◆ **What to work on**
An exact copy of the data is needed, one that excludes all pictures.

Data items
━━━━━━━━━━━━━━━━━━━━

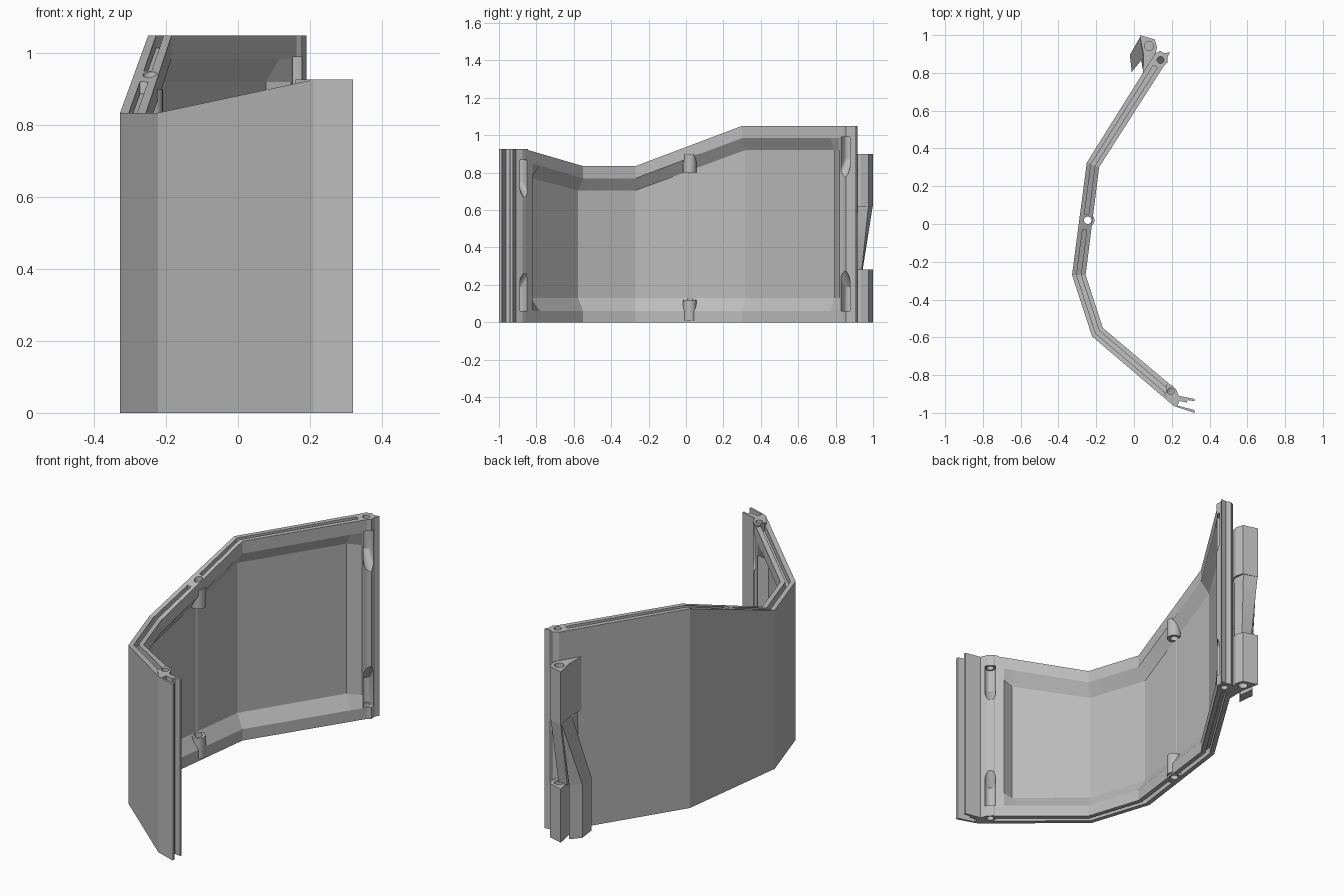
import bpy, bmesh, math
from mathutils import Vector

if "Cube" in bpy.data.objects:
    bpy.data.objects.remove(bpy.data.objects["Cube"], do_unlink=True)

gray = bpy.data.materials.new("plain gray")
gray.use_nodes = True
gray.diffuse_color = (0.5, 0.5, 0.5, 1)
gray.node_tree.nodes["Principled BSDF"].inputs["Base Color"].default_value = (0.5, 0.5, 0.5, 1)

# Plan of the bent wall: outer and inner corners and the height of the top edge
OUTER = [(.21, -.963), (-.222, -.595), (-.328, -.27), (-.25, .325), (.11, .9)]
INNER = [(.21, -.866), (-.165, -.55), (-.256, -.27), (-.185, .30), (.173, .86)]
TOP = [.927, .835, .835, 1.05, 1.05]


def along(values, u):
    i = min(int(u), len(values) - 2)
    a, b = values[i], values[i + 1]
    if isinstance(a, tuple):
        return Vector(a).lerp(Vector(b), u - i)
    return a + (b - a) * (u - i)


def make(name, bm):
    bmesh.ops.recalc_face_normals(bm, faces=bm.faces)
    mesh = bpy.data.meshes.new(name)
    bm.to_mesh(mesh)
    bm.free()
    mesh.materials.append(gray)
    ob = bpy.data.objects.new(name, mesh)
    bpy.context.collection.objects.link(ob)
    return ob


def prism(name, points, z0, z1):
    bm = bmesh.new()
    low = [bm.verts.new((x, y, z0)) for x, y in points]
    high = [bm.verts.new((x, y, z1)) for x, y in points]
    bm.faces.new(low)
    bm.faces.new(high)
    for i in range(len(points)):
        j = (i + 1) % len(points)
        bm.faces.new((low[i], low[j], high[j], high[i]))
    return make(name, bm)


def hull(name, rings):
    bm = bmesh.new()
    for points, z in rings:
        for x, y in points:
            bm.verts.new((x, y, z))
    res = bmesh.ops.convex_hull(bm, input=bm.verts)
    loose = [v for v in bm.verts if not v.link_faces]
    bmesh.ops.delete(bm, geom=loose, context='VERTS')
    bmesh.ops.dissolve_limit(bm, angle_limit=.01, verts=bm.verts, edges=bm.edges)
    return make(name, bm)


def circle(c, r, n=24):
    return [(c[0] + r * math.cos(2 * math.pi * i / n), c[1] + r * math.sin(2 * math.pi * i / n))
            for i in range(n)]


def wall():
    # Inner side is a grid whose middle is pushed in to form the bevelled recess
    bm = bmesh.new()
    stations = [0, .14, .27, 1, 2, 3, 3.84, 3.93, 4]
    loops = []
    for k, u in enumerate(stations):
        t, o, i = along(TOP, u), along(OUTER, u), along(INNER, u)
        loop = []
        for row, z in enumerate((0, .06, .13, t - .13, t - .065, t)):
            deep = row in (2, 3) and 2 <= k <= 6
            p = i.lerp(o, .6 if deep else 0)
            loop.append(bm.verts.new((p.x, p.y, z)))
        loop += [bm.verts.new((o.x, o.y, z)) for z in (t, 0)]
        loops.append(loop)
    for a, b in zip(loops, loops[1:]):
        for r in range(len(a)):
            s = (r + 1) % len(a)
            bm.faces.new((a[r], a[s], b[s], b[r]))
    bm.faces.new(loops[0])
    bm.faces.new(loops[-1])
    return make("wall_panel", bm)


def groove(u0, u1, at_top):
    # Narrow channel following the middle of the rim
    bm = bmesh.new()
    loops = []
    for u in [u0] + [c for c in range(1, 4) if u0 < c < u1] + [u1]:
        o, i, base = along(OUTER, u), along(INNER, u), along(TOP, u) if at_top else 0
        a, b = i.lerp(o, .34), i.lerp(o, .66)
        loops.append([bm.verts.new((p.x, p.y, base + dz))
                      for p, dz in ((a, -.035), (b, -.035), (b, .035), (a, .035))])
    for a, b in zip(loops, loops[1:]):
        for r in range(4):
            s = (r + 1) % 4
            bm.faces.new((a[r], a[s], b[s], b[r]))
    bm.faces.new(loops[0])
    bm.faces.new(loops[-1])
    return make("groove_cutter", bm)


def pocket(c, n, z0, z1, z2):
    # Pin channel open to the inside, with a ramp that runs out to the surface
    c, n = Vector(c), Vector(n)
    slot = circle(c, .027) + circle(c + n * .09, .027)
    ramp = circle(c + n * .075, .027)
    return hull("pocket_cutter", [(slot, z0), (slot, z1), (ramp, z2)])


def cut(parts, cutters):
    for ob in parts:
        for c in cutters:
            m = ob.modifiers.new("cut", 'BOOLEAN')
            m.operation, m.solver, m.object = 'DIFFERENCE', 'EXACT', c
            bpy.context.view_layer.objects.active = ob
            bpy.ops.object.modifier_apply(modifier=m.name)
    for c in cutters:
        bpy.data.objects.remove(c, do_unlink=True)


FRONT_PIN, MID_PIN, BACK_PIN = (.195, -.885), (-.245, .02), (.14, .868)
HINGE_PIN = (.08, .942)

# Wall, forked front edge and beaded back edge
panel = wall()
fork = prism("front_fork", [
    (.16, -.9), (.175, -.845), (.2, -.853), (.222, -.875), (.238, -.91), (.32, -.926), (.32, -.938),
    (.285, -.932), (.28, -.945), (.238, -.937), (.232, -.962), (.32, -.985), (.32, -1), (.21, -.963)],
    0, .927)
bead = prism("back_bead", [
    (.1, .885), (.11, .902), (.138, .917), (.158, .905), (.19, .908), (.178, .885),
    (.178, .855), (.163, .843)], 0, 1.05)
low_boss = prism("lower_boss", circle(MID_PIN, .036), .01, .12)
high_boss = prism("upper_boss", circle(MID_PIN, .036), .80, .9)

# Rim grooves, pin holes and pin pockets
cutters = []
for top in (True, False):
    cutters += [groove(.1, 1.0 + 1.41, top), groove(2.55, 3.92, top)]
cutters.append(prism("hole_cutter", circle(MID_PIN, .02), -.1, 1.2))
for pin, normal, height in ((FRONT_PIN, (.64, .76), .927), (BACK_PIN, (.84, -.54), 1.05)):
    cutters.append(prism("hole_cutter", circle(pin, .018), -.1, .1))
    cutters.append(prism("hole_cutter", circle(pin, .018), height - .1, height + .1))
    cutters.append(pocket(pin, normal, .06, .19, .29))
    cutters.append(pocket(pin, normal, height - .06, height - .18, height - .29))
cut([panel, fork, bead, low_boss, high_boss], cutters)

# Hinge knuckles behind the back edge, with a narrowing link and a sloping lip
KNUCKLE = [(.03, 1), (.11, .977), (.122, .935), (.11, .88), (.048, .783), (.05, .9)]
knuckles = [prism("lower_knuckle", KNUCKLE, 0, .283), prism("upper_knuckle", KNUCKLE, .62, .9)]
cut(knuckles, [prism("hole_cutter", circle(HINGE_PIN, .024), -.1, 1.2)])
hull("hinge_link", [([(.032, .998), (.105, .975), (.11, .91), (.06, .82)], .62),
                    ([(.03, .945), (.085, .94), (.1, .9), (.045, .82)], .283)])
WIDE = [(.02, .945), (-.022, .895), (-.012, .805), (.03, .86)]
hull("hinge_lip", [([(.032, .99), (.04, .95), (.05, .88)], .62), (WIDE, .283)])
prism("lip_plate", WIDE, 0, .283)

for ob in bpy.context.scene.objects:
    if ob.type == 'MESH' and gray.name in ob.data.materials:
        bpy.ops.object.select_all(action='DESELECT')
        ob.select_set(True)
        bpy.context.view_layer.objects.active = ob
        bpy.ops.object.shade_smooth_by_angle(angle=math.radians(20))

━━━━━━━━━━━━━━━━━━━━

◆ **Exercise result**
import bpy, bmesh, math
from mathutils import Vector

if "Cube" in bpy.data.objects:
    bpy.data.objects.remove(bpy.data.objects["Cube"], do_unlink=True)

gray = bpy.data.materials.new("plain gray")
gray.use_nodes = True
gray.diffuse_color = (0.5, 0.5, 0.5, 1)
gray.node_tree.nodes["Principled BSDF"].inputs["Base Color"].default_value = (0.5, 0.5, 0.5, 1)

# Plan of the bent wall: outer and inner corners and the height of the top edge
OUTER = [(.21, -.963), (-.222, -.595), (-.328, -.27), (-.25, .325), (.11, .9)]
INNER = [(.21, -.866), (-.165, -.55), (-.256, -.27), (-.185, .30), (.173, .86)]
TOP = [.927, .835, .835, 1.05, 1.05]


def along(values, u):
    i = min(int(u), len(values) - 2)
    a, b = values[i], values[i + 1]
    if isinstance(a, tuple):
        return Vector(a).lerp(Vector(b), u - i)
    return a + (b - a) * (u - i)


def make(name, bm):
    bmesh.ops.recalc_face_normals(bm, faces=bm.faces)
    mesh = bpy.data.meshes.new(name)
    bm.to_mesh(mesh)
    bm.free()
    mesh.materials.append(gray)
    ob = bpy.data.objects.new(name, mesh)
    bpy.context.collection.objects.link(ob)
    return ob


def prism(name, points, z0, z1):
    bm = bmesh.new()
    low = [bm.verts.new((x, y, z0)) for x, y in points]
    high = [bm.verts.new((x, y, z1)) for x, y in points]
    bm.faces.new(low)
    bm.faces.new(high)
    for i in range(len(points)):
        j = (i + 1) % len(points)
        bm.faces.new((low[i], low[j], high[j], high[i]))
    return make(name, bm)


def hull(name, rings):
    bm = bmesh.new()
    for points, z in rings:
        for x, y in points:
            bm.verts.new((x, y, z))
    res = bmesh.ops.convex_hull(bm, input=bm.verts)
    loose = [v for v in bm.verts if not v.link_faces]
    bmesh.ops.delete(bm, geom=loose, context='VERTS')
    bmesh.ops.dissolve_limit(bm, angle_limit=.01, verts=bm.verts, edges=bm.edges)
    return make(name, bm)


def circle(c, r, n=24):
    return [(c[0] + r * math.cos(2 * math.pi * i / n), c[1] + r * math.sin(2 * math.pi * i / n))
            for i in range(n)]


def wall():
    # Inner side is a grid whose middle is pushed in to form the bevelled recess
    bm = bmesh.new()
    stations = [0, .14, .27, 1, 2, 3, 3.84, 3.93, 4]
    loops = []
    for k, u in enumerate(stations):
        t, o, i = along(TOP, u), along(OUTER, u), along(INNER, u)
        loop = []
        for row, z in enumerate((0, .06, .13, t - .13, t - .065, t)):
            deep = row in (2, 3) and 2 <= k <= 6
            p = i.lerp(o, .6 if deep else 0)
            loop.append(bm.verts.new((p.x, p.y, z)))
        loop += [bm.verts.new((o.x, o.y, z)) for z in (t, 0)]
        loops.append(loop)
    for a, b in zip(loops, loops[1:]):
        for r in range(len(a)):
            s = (r + 1) % len(a)
            bm.faces.new((a[r], a[s], b[s], b[r]))
    bm.faces.new(loops[0])
    bm.faces.new(loops[-1])
    return make("wall_panel", bm)


def groove(u0, u1, at_top):
    # Narrow channel following the middle of the rim
    bm = bmesh.new()
    loops = []
    for u in [u0] + [c for c in range(1, 4) if u0 < c < u1] + [u1]:
        o, i, base = along(OUTER, u), along(INNER, u), along(TOP, u) if at_top else 0
        a, b = i.lerp(o, .34), i.lerp(o, .66)
        loops.append([bm.verts.new((p.x, p.y, base + dz))
                      for p, dz in ((a, -.035), (b, -.035), (b, .035), (a, .035))])
    for a, b in zip(loops, loops[1:]):
        for r in range(4):
            s = (r + 1) % 4
            bm.faces.new((a[r], a[s], b[s], b[r]))
    bm.faces.new(loops[0])
    bm.faces.new(loops[-1])
    return make("groove_cutter", bm)


def pocket(c, n, z0, z1, z2):
    # Pin channel open to the inside, with a ramp that runs out to the surface
    c, n = Vector(c), Vector(n)
    slot = circle(c, .027) + circle(c + n * .09, .027)
    ramp = circle(c + n * .075, .027)
    return hull("pocket_cutter", [(slot, z0), (slot, z1), (ramp, z2)])


def cut(parts, cutters):
    for ob in parts:
        for c in cutters:
            m = ob.modifiers.new("cut", 'BOOLEAN')
            m.operation, m.solver, m.object = 'DIFFERENCE', 'EXACT', c
            bpy.context.view_layer.objects.active = ob
            bpy.ops.object.modifier_apply(modifier=m.name)
    for c in cutters:
        bpy.data.objects.remove(c, do_unlink=True)


FRONT_PIN, MID_PIN, BACK_PIN = (.195, -.885), (-.245, .02), (.14, .868)
HINGE_PIN = (.08, .942)

# Wall, forked front edge and beaded back edge
panel = wall()
fork = prism("front_fork", [
    (.16, -.9), (.175, -.845), (.2, -.853), (.222, -.875), (.238, -.91), (.32, -.926), (.32, -.938),
    (.285, -.932), (.28, -.945), (.238, -.937), (.232, -.962), (.32, -.985), (.32, -1), (.21, -.963)],
    0, .927)
bead = prism("back_bead", [
    (.1, .885), (.11, .902), (.138, .917), (.158, .905), (.19, .908), (.178, .885),
    (.178, .855), (.163, .843)], 0, 1.05)
low_boss = prism("lower_boss", circle(MID_PIN, .036), .01, .12)
high_boss = prism("upper_boss", circle(MID_PIN, .036), .80, .9)

# Rim grooves, pin holes and pin pockets
cutters = []
for top in (True, False):
    cutters += [groove(.1, 1.0 + 1.41, top), groove(2.55, 3.92, top)]
cutters.append(prism("hole_cutter", circle(MID_PIN, .02), -.1, 1.2))
for pin, normal, height in ((FRONT_PIN, (.64, .76), .927), (BACK_PIN, (.84, -.54), 1.05)):
    cutters.append(prism("hole_cutter", circle(pin, .018), -.1, .1))
    cutters.append(prism("hole_cutter", circle(pin, .018), height - .1, height + .1))
    cutters.append(pocket(pin, normal, .06, .19, .29))
    cutters.append(pocket(pin, normal, height - .06, height - .18, height - .29))
cut([panel, fork, bead, low_boss, high_boss], cutters)

# Hinge knuckles behind the back edge, with a narrowing link and a sloping lip
KNUCKLE = [(.03, 1), (.11, .977), (.122, .935), (.11, .88), (.048, .783), (.05, .9)]
knuckles = [prism("lower_knuckle", KNUCKLE, 0, .283), prism("upper_knuckle", KNUCKLE, .62, .9)]
cut(knuckles, [prism("hole_cutter", circle(HINGE_PIN, .024), -.1, 1.2)])
hull("hinge_link", [([(.032, .998), (.105, .975), (.11, .91), (.06, .82)], .62),
                    ([(.03, .945), (.085, .94), (.1, .9), (.045, .82)], .283)])
WIDE = [(.02, .945), (-.022, .895), (-.012, .805), (.03, .86)]
hull("hinge_lip", [([(.032, .99), (.04, .95), (.05, .88)], .62), (WIDE, .283)])
prism("lip_plate", WIDE, 0, .283)

for ob in bpy.context.scene.objects:
    if ob.type == 'MESH' and gray.name in ob.data.materials:
        bpy.ops.object.select_all(action='DESELECT')
        ob.select_set(True)
        bpy.context.view_layer.objects.active = ob
        bpy.ops.object.shade_smooth_by_angle(angle=math.radians(20))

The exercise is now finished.